*** RECORDS SUPPLIED ***
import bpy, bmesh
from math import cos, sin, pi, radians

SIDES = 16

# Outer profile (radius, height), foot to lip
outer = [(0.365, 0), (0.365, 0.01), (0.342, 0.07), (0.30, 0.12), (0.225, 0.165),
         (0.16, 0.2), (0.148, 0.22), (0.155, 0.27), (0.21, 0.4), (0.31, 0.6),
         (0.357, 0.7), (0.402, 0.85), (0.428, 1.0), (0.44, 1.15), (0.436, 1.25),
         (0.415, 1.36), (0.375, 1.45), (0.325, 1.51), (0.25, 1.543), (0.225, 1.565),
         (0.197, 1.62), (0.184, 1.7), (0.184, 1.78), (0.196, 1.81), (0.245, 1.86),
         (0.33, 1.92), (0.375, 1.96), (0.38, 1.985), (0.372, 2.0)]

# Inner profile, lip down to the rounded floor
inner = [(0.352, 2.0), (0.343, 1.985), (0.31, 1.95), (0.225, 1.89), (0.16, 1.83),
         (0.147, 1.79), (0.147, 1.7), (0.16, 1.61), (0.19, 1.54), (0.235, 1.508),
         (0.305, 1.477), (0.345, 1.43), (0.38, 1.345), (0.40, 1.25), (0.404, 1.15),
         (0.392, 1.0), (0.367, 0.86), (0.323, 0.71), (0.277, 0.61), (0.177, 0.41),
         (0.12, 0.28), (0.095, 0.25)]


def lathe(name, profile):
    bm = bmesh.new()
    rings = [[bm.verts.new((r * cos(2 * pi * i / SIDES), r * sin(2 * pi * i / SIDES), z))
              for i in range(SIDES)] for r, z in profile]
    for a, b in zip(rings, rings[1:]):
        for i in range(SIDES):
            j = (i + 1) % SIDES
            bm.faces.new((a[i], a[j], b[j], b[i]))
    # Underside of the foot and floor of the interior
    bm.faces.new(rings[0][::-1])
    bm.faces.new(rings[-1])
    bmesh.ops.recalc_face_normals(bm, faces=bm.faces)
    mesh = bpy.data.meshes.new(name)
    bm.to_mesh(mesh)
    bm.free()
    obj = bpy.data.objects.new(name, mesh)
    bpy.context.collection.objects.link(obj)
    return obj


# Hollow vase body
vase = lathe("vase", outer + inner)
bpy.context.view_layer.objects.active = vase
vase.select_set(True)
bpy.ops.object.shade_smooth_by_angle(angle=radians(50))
*** End of RECORDS SUPPLIED ***
# [AIM OF THE EXERCISE]
Of the lines in the data, report each one containing the string "name".

# [YOUR RESPONSE]
def lathe(name, profile):
    mesh = bpy.data.meshes.new(name)
    obj = bpy.data.objects.new(name, mesh)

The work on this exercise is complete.